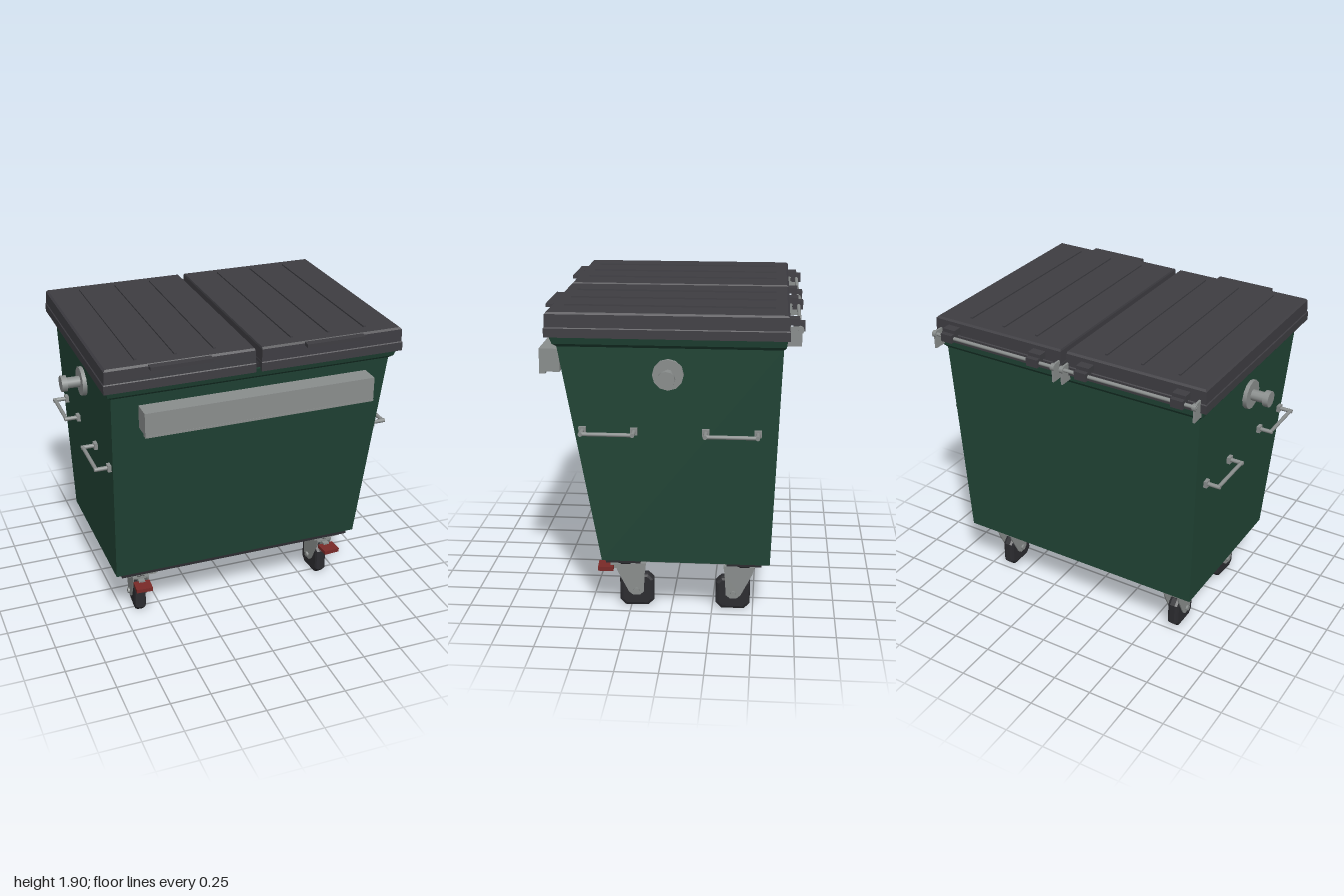
import * as THREE from 'three';

const mat = (name, color) => {
  const m = new THREE.MeshStandardMaterial({ color });
  m.name = name;
  return m;
};

export function createModel() {
  const green = mat('bin green', 0x214536);
  const lidGrey = mat('lid charcoal', 0x3e3d42);
  const black = mat('rubber black', 0x2c2c30);
  const steel = mat('galvanised steel', 0x8a8e8d);
  const red = mat('brake red', 0x7a2a28);

  const root = new THREE.Group();
  root.name = 'wheeledContainer';

  const add = (parent, name, geo, material, x = 0, y = 0, z = 0) => {
    const m = new THREE.Mesh(geo, material);
    m.name = name;
    m.position.set(x, y, z);
    parent.add(m);
    return m;
  };
  // Box given by its min and max on each axis
  const box = (parent, name, material, x0, x1, y0, y1, z0, z1) =>
    add(parent, name, new THREE.BoxGeometry(x1 - x0, y1 - y0, z1 - z0), material,
      (x0 + x1) / 2, (y0 + y1) / 2, (z0 + z1) / 2);
  // Cylinder lying along x
  const rodX = (parent, name, material, r, x0, x1, y, z, sides = 12) =>
    add(parent, name, new THREE.CylinderGeometry(r, r, Math.abs(x1 - x0), sides).rotateZ(Math.PI / 2),
      material, (x0 + x1) / 2, y, z);
  // Faceted solid through rectangles [y, x0, x1, z0, z1], bottom to top
  const loft = (sections) => {
    const rings = sections.map(([y, x0, x1, z0, z1]) =>
      [[x0, y, z1], [x1, y, z1], [x1, y, z0], [x0, y, z0]]);
    const pos = [];
    const quad = (a, b, c, d) => pos.push(...a, ...b, ...c, ...a, ...c, ...d);
    for (let r = 0; r < rings.length - 1; r++) {
      for (let i = 0; i < 4; i++) {
        const j = (i + 1) % 4;
        quad(rings[r][i], rings[r][j], rings[r + 1][j], rings[r + 1][i]);
      }
    }
    const b = rings[0], t = rings[rings.length - 1];
    quad(t[0], t[1], t[2], t[3]);
    quad(b[3], b[2], b[1], b[0]);
    const g = new THREE.BufferGeometry();
    g.setAttribute('position', new THREE.Float32BufferAttribute(pos, 3));
    g.computeVertexNormals();
    return g;
  };
  // Side profile of [z, y] points, extruded along x and centred
  const plateX = (points, depth, bevel = 0) => {
    const g = new THREE.ExtrudeGeometry(new THREE.Shape(points.map(([u, v]) => new THREE.Vector2(u, v))), {
      depth, bevelEnabled: bevel > 0, bevelThickness: bevel, bevelSize: bevel, bevelSegments: 2,
    });
    return g.translate(0, 0, -depth / 2).rotateY(-Math.PI / 2);
  };

  // Tapered body with flared rim
  add(root, 'body', loft([
    [0.363, -0.815, 0.815, -0.6, 0.408],
    [1.695, -0.863, 0.863, -0.65, 0.635],
  ]), green);
  add(root, 'rim', loft([
    [1.69, -0.862, 0.862, -0.65, 0.633],
    [1.71, -0.885, 0.885, -0.665, 0.657],
    [1.765, -0.9, 0.9, -0.672, 0.675],
  ]), green);
  box(root, 'lidGasket', black, -0.03, 0.03, 1.76, 1.79, -0.66, 0.66);

  // Two lids with ribs and front grips
  for (const s of [-1, 1]) {
    const lid = new THREE.Group();
    lid.name = s > 0 ? 'leftLid' : 'rightLid';
    root.add(lid);
    const ring = (y, inset) => {
      const a = s * (0.018 + inset * 0.3), b = s * (0.917 - inset);
      return [y, Math.min(a, b), Math.max(a, b), -0.685 + inset, 0.698 - inset];
    };
    add(lid, 'lidPanel', loft([ring(1.753, 0), ring(1.805, 0), ring(1.81, 0.005), ring(1.885, 0.007), ring(1.896, 0.018)]), lidGrey);
    for (const x of [0.237, 0.47, 0.705])
      box(lid, 'lidRib', lidGrey, s * x - 0.008, s * x + 0.008, 1.89, 1.905, -0.6, 0.61);
    box(lid, 'lidGrip', lidGrey, s * 0.47 - 0.185, s * 0.47 + 0.185, 1.872, 1.892, 0.66, 0.73);

    // Hinge rod, lid knuckles and end brackets
    rodX(lid, 'hingeRod', steel, 0.011, s * 0.03, s * 0.89, 1.812, -0.737);
    for (const x of [0.163, 0.775]) {
      box(lid, 'hingeArm', lidGrey, s * x - 0.042, s * x + 0.042, 1.825, 1.862, -0.735, -0.675);
      box(lid, 'hingeKnuckle', lidGrey, s * x - 0.038, s * x + 0.038, 1.79, 1.84, -0.765, -0.7);
    }
    for (const x of [0.03, 0.875]) {
      box(root, 'hingeBracket', steel, s * x - 0.006, s * x + 0.006, 1.72, 1.83, -0.748, -0.66);
      rodX(root, 'hingeNut', steel, 0.022, s * x - 0.012, s * x + 0.012, 1.812, -0.737, 8);
    }

    // Lifting trunnion
    rodX(root, 'trunnionFlange', steel, 0.09, s * 0.845, s * 0.884, 1.54, 0);
    rodX(root, 'trunnionShaft', steel, 0.034, s * 0.87, s * 0.97, 1.54, 0);
    rodX(root, 'trunnionCap', steel, 0.05, s * 0.965, s * 1.0, 1.54, 0);

    // Side handles
    for (const zc of [0.35, -0.365]) {
      const handle = new THREE.Group();
      handle.name = 'sideHandle';
      handle.position.set(0, 1.195, zc);
      root.add(handle);
      add(handle, 'handleBar', new THREE.CylinderGeometry(0.012, 0.012, 0.3, 10).rotateX(Math.PI / 2), steel, s * 0.932);
      for (const e of [-0.15, 0.15]) {
        rodX(handle, 'handleLeg', steel, 0.013, s * 0.84, s * 0.944, 0, e, 10);
        box(handle, 'handleFoot', steel, s * 0.855 - 0.012, s * 0.855 + 0.012, -0.021, 0.021, e - 0.021, e + 0.021);
      }
    }
  }

  // Front lifting bar, held off the wall by small spacers
  box(root, 'frontBar', steel, -0.708, 0.706, 1.5, 1.638, 0.65, 0.77);
  box(root, 'frontBarLip', steel, -0.708, 0.706, 1.487, 1.5, 0.735, 0.772);
  for (const x of [-0.5, 0, 0.5])
    box(root, 'frontBarSpacer', steel, x - 0.03, x + 0.03, 1.58, 1.61, 0.59, 0.655);

  // Base rails
  for (const z of [0.285, -0.445])
    box(root, 'baseRail', black, -0.775, 0.775, 0.332, 0.366, z - 0.105, z + 0.105);

  // Swivel caster: the wheel trails towards local +z
  const caster = (x, z, yaw, braked) => {
    const g = new THREE.Group();
    g.name = braked ? 'frontCaster' : 'rearCaster';
    g.position.set(x, 0, z);
    g.rotation.y = yaw;
    root.add(g);
    box(g, 'mountPlate', steel, -0.095, 0.095, 0.318, 0.334, -0.095, 0.095);
    add(g, 'swivelBearing', new THREE.CylinderGeometry(0.075, 0.06, 0.032, 16), black, 0, 0.304, 0);
    box(g, 'forkCrown', steel, -0.052, 0.052, 0.275, 0.29, -0.065, 0.125);
    const side = [[-0.065, 0.29], [-0.05, 0.24], [0.02, 0.1], [0.045, 0.08],
      [0.085, 0.08], [0.11, 0.1], [0.118, 0.24], [0.125, 0.29]];
    for (const s of [-1, 1])
      add(g, 'forkSide', plateX(side, 0.008), steel, s * 0.048);
    const h = 0.085, c = 0.062;
    add(g, 'wheel', plateX([[-c, -h], [c, -h], [h, -c], [h, c], [c, h], [-c, h], [-h, c], [-h, -c]], 0.032, 0.021),
      black, 0, 0.106, 0.069);
    rodX(g, 'axle', steel, 0.018, -0.065, 0.065, 0.112, 0.065, 8);
    if (braked) {
      box(g, 'brakeStem', steel, -0.02, 0.02, 0.245, 0.275, -0.095, -0.04);
      box(g, 'brakePedal', red, -0.052, 0.052, 0.24, 0.265, -0.17, -0.075);
    }
  };
  for (const s of [-1, 1]) {
    caster(s * 0.637, 0.285, Math.PI + s * 0.07, true);
    caster(s * 0.637, -0.445, 0, false);
  }

  return root;
}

· · · · · · ·

_WHAT YOU NEED TO DO_
From the line containing "1.638, 0.65, 0.77);" to the last line of the material, please quote every line exactly and only those.

_EXPECTED OUTPUT_
  box(root, 'frontBar', steel, -0.708, 0.706, 1.5, 1.638, 0.65, 0.77);
  box(root, 'frontBarLip', steel, -0.708, 0.706, 1.487, 1.5, 0.735, 0.772);
  for (const x of [-0.5, 0, 0.5])
    box(root, 'frontBarSpacer', steel, x - 0.03, x + 0.03, 1.58, 1.61, 0.59, 0.655);

  // Base rails
  for (const z of [0.285, -0.445])
    box(root, 'baseRail', black, -0.775, 0.775, 0.332, 0.366, z - 0.105, z + 0.105);

  // Swivel caster: the wheel trails towards local +z
  const caster = (x, z, yaw, braked) => {
    const g = new THREE.Group();
    g.name = braked ? 'frontCaster' : 'rearCaster';
    g.position.set(x, 0, z);
    g.rotation.y = yaw;
    root.add(g);
    box(g, 'mountPlate', steel, -0.095, 0.095, 0.318, 0.334, -0.095, 0.095);
    add(g, 'swivelBearing', new THREE.CylinderGeometry(0.075, 0.06, 0.032, 16), black, 0, 0.304, 0);
    box(g, 'forkCrown', steel, -0.052, 0.052, 0.275, 0.29, -0.065, 0.125);
    const side = [[-0.065, 0.29], [-0.05, 0.24], [0.02, 0.1], [0.045, 0.08],
      [0.085, 0.08], [0.11, 0.1], [0.118, 0.24], [0.125, 0.29]];
    for (const s of [-1, 1])
      add(g, 'forkSide', plateX(side, 0.008), steel, s * 0.048);
    const h = 0.085, c = 0.062;
    add(g, 'wheel', plateX([[-c, -h], [c, -h], [h, -c], [h, c], [c, h], [-c, h], [-h, c], [-h, -c]], 0.032, 0.021),
      black, 0, 0.106, 0.069);
    rodX(g, 'axle', steel, 0.018, -0.065, 0.065, 0.112, 0.065, 8);
    if (braked) {
      box(g, 'brakeStem', steel, -0.02, 0.02, 0.245, 0.275, -0.095, -0.04);
      box(g, 'brakePedal', red, -0.052, 0.052, 0.24, 0.265, -0.17, -0.075);
    }
  };
  for (const s of [-1, 1]) {
    caster(s * 0.637, 0.285, Math.PI + s * 0.07, true);
    caster(s * 0.637, -0.445, 0, false);
  }

  return root;
}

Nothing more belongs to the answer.